That’s the bottom rung; let me go to the top rung. This would be a venture company buying another viable business that bulks up their business in some strategic way—again maybe some technology, maybe a customer base, maybe a channel, maybe a product opportunity—and they pick up smaller businesses to build their business. An example of that would be Reval, which is a SaaS supplier of hedge accounting and valuation services down in New York. They bought a company that was basically the same business with a slightly different spin that was in fact their biggest competitor; a healthy business. The two guys that founded it had been at it for 10 or 12 years and they wanted to retire. So that’s a bolt-on acquisition that was a good acquisition for all parties.
MB: What was the name of the target?
MF: The Company Reval bought was FXpress.
So that’s buying a healthy company. Usually to do those, the private company has to come up with the cash for it. In the case of Reval that was a [undisclosed amount] purchase, so we had to come up with the cash to do that.
The middle-of-the-road thing, which I think is a little bit tougher is where you have two venture-backed companies, both doing OK, but not big enough to get liquid. They aren’t valuable to get anybody excited, they’re not quite what they should be, so people start to think, “Gee, should I sell this? Should I get out of it? What can I do to make it look different, a little bigger, give us more opportunity, etc…” And there you get two venture syndicates often behind those companies, and those marriages are, in my opinion, ridiculously tough to do, because each venture group thinks their baby is beautiful and the other guy’s baby is ugly. So it’s very hard to get those two venture-capital syndicates and the two companies and the two managements, etc, to get together and do a deal, especially since it would likely be a private deal where not much cash changes hands, and that’s one that people dream about all the time, but those are few and far between.

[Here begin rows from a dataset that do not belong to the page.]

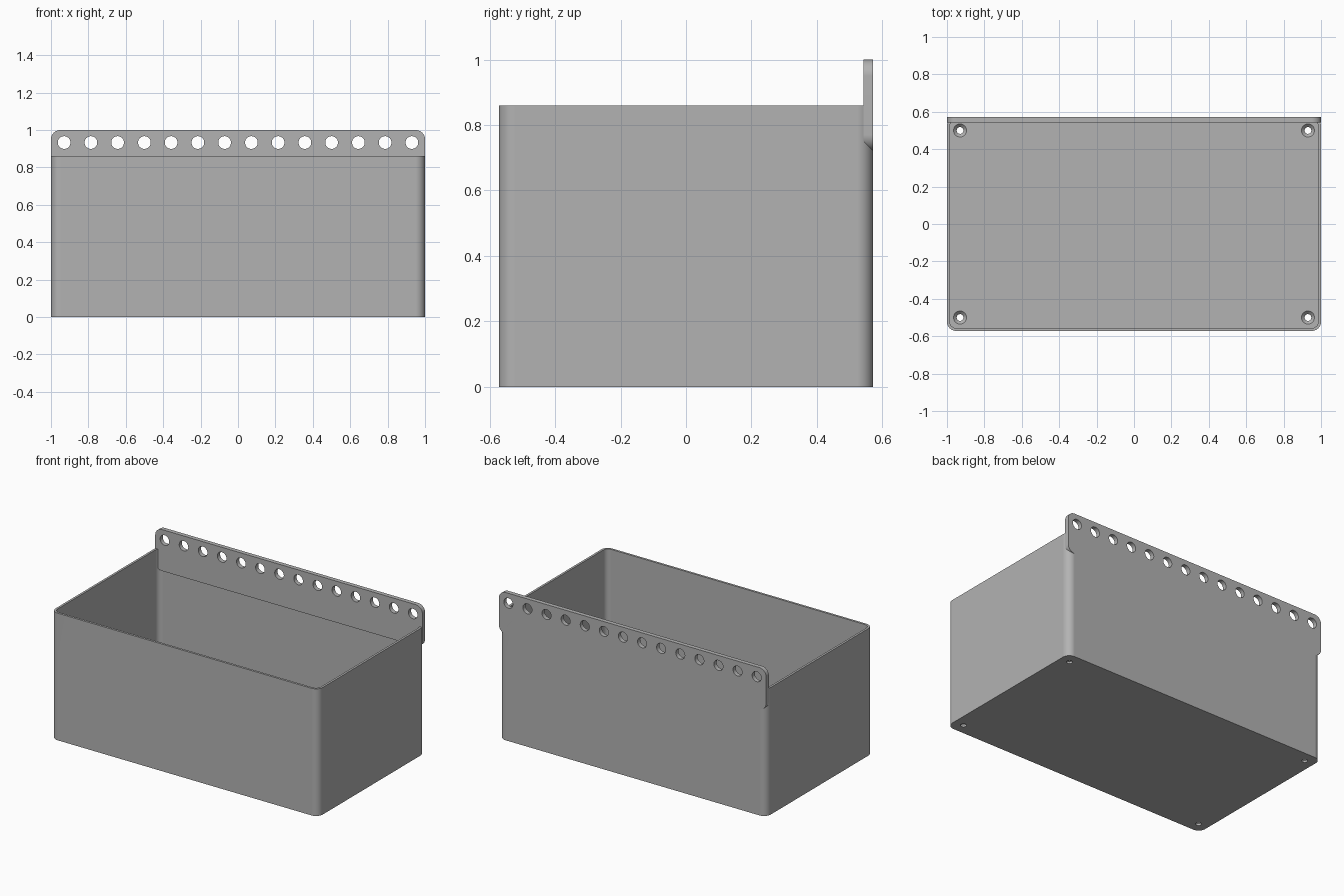
import bpy, bmesh, math
from mathutils import Matrix, Vector

cube = bpy.data.objects.get("Cube")
if cube:
    bpy.data.objects.remove(cube, do_unlink=True)

WIDTH, DEPTH, HEIGHT = 2.0, 1.144, 0.86
WALL, FLOOR, CORNER = 0.015, 0.03, 0.05

grey = bpy.data.materials.new("grey plastic")
grey.use_nodes = True
grey.diffuse_color = (0.45, 0.45, 0.45, 1)
grey.node_tree.nodes["Principled BSDF"].inputs["Base Color"].default_value = grey.diffuse_color


def make_object(name, bm):
    bmesh.ops.recalc_face_normals(bm, faces=bm.faces)
    mesh = bpy.data.meshes.new(name)
    bm.to_mesh(mesh)
    bm.free()
    mesh.materials.append(grey)
    obj = bpy.data.objects.new(name, mesh)
    bpy.context.collection.objects.link(obj)
    return obj


def rounded_prism(name, w, h, radius, length, matrix, segments=10):
    """Rounded rectangle in the local xy plane, extruded along local z."""
    bm = bmesh.new()
    verts = []
    for k, (sx, sy) in enumerate([(1, 1), (-1, 1), (-1, -1), (1, -1)]):
        for i in range(segments + 1):
            a = math.pi / 2 * (k + i / segments)
            verts.append(bm.verts.new((sx * (w / 2 - radius) + radius * math.cos(a),
                                       sy * (h / 2 - radius) + radius * math.sin(a), 0)))
    face = bm.faces.new(verts)
    top = bmesh.ops.extrude_face_region(bm, geom=[face])["geom"]
    bmesh.ops.translate(bm, vec=(0, 0, length),
                        verts=[v for v in top if isinstance(v, bmesh.types.BMVert)])
    bm.transform(matrix)
    return make_object(name, bm)


def add_cone(bm, r1, r2, depth, matrix):
    bmesh.ops.create_cone(bm, cap_ends=True, segments=32, radius1=r1, radius2=r2,
                          depth=depth, matrix=matrix)


def cut(obj, cutter):
    """Subtract the cutter and remove it."""
    mod = obj.modifiers.new("cut", 'BOOLEAN')
    mod.operation, mod.solver, mod.object = 'DIFFERENCE', 'EXACT', cutter
    bpy.context.view_layer.objects.active = obj
    bpy.ops.object.modifier_apply(modifier=mod.name)
    bpy.data.objects.remove(cutter, do_unlink=True)


# Open bin with rounded vertical corners
bin_body = rounded_prism("bin_body", WIDTH, DEPTH, CORNER, HEIGHT, Matrix())
cut(bin_body, rounded_prism("cavity", WIDTH - 2 * WALL, DEPTH - 2 * WALL, CORNER - WALL,
                            HEIGHT, Matrix.Translation((0, 0, FLOOR))))

# Countersunk screw holes in the floor corners
for hole_part, r1, r2, z, depth in (("screw_holes", 0.018, 0.018, 0.02, 0.08),
                                    ("countersinks", 0.012, 0.042, 0.022, 0.03)):
    bm = bmesh.new()
    for sx in (-1, 1):
        for sy in (-1, 1):
            add_cone(bm, r1, r2, depth, Matrix.Translation((sx * 0.93, sy * 0.5, z)))
    cut(bin_body, make_object(hole_part, bm))

# Rear mounting plate, flush with the back wall
PLATE_LOW, PLATE_TOP, PLATE_THICK = 0.72, 1.0, 0.029
upright = Matrix.Rotation(math.pi / 2, 4, 'X')
plate = rounded_prism("mounting_plate", WIDTH, PLATE_TOP - PLATE_LOW, CORNER, PLATE_THICK,
                      Matrix.Translation((0, DEPTH / 2, (PLATE_LOW + PLATE_TOP) / 2)) @ upright)

# Row of hanging holes
COUNT, PITCH = 14, 0.143
bm = bmesh.new()
for i in range(COUNT):
    x = (i - (COUNT - 1) / 2) * PITCH
    add_cone(bm, 0.034, 0.034, 0.2, Matrix.Translation((x, DEPTH / 2, 0.933)) @ upright)
cut(plate, make_object("hanging_holes", bm))

# Smooth rounded corners, crisp edges
for obj in (bin_body, plate):
    bpy.ops.object.select_all(action='DESELECT')
    obj.select_set(True)
    bpy.context.view_layer.objects.active = obj
    bpy.ops.object.shade_smooth_by_angle(angle=math.radians(30))
    mod = obj.modifiers.new("even_shading", 'WEIGHTED_NORMAL')
    mod.keep_sharp = True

Going back to the causes for this, the cause is really the ages of these companies relative to the age of the venture fund. At some point in time, you gotta get liquid, you gotta do something to get liquid. A lot of these companies have been around for a long time, so you gotta dream up different things to do to get it on a path to liquidity. People are trying to be much more creative than they have historically been.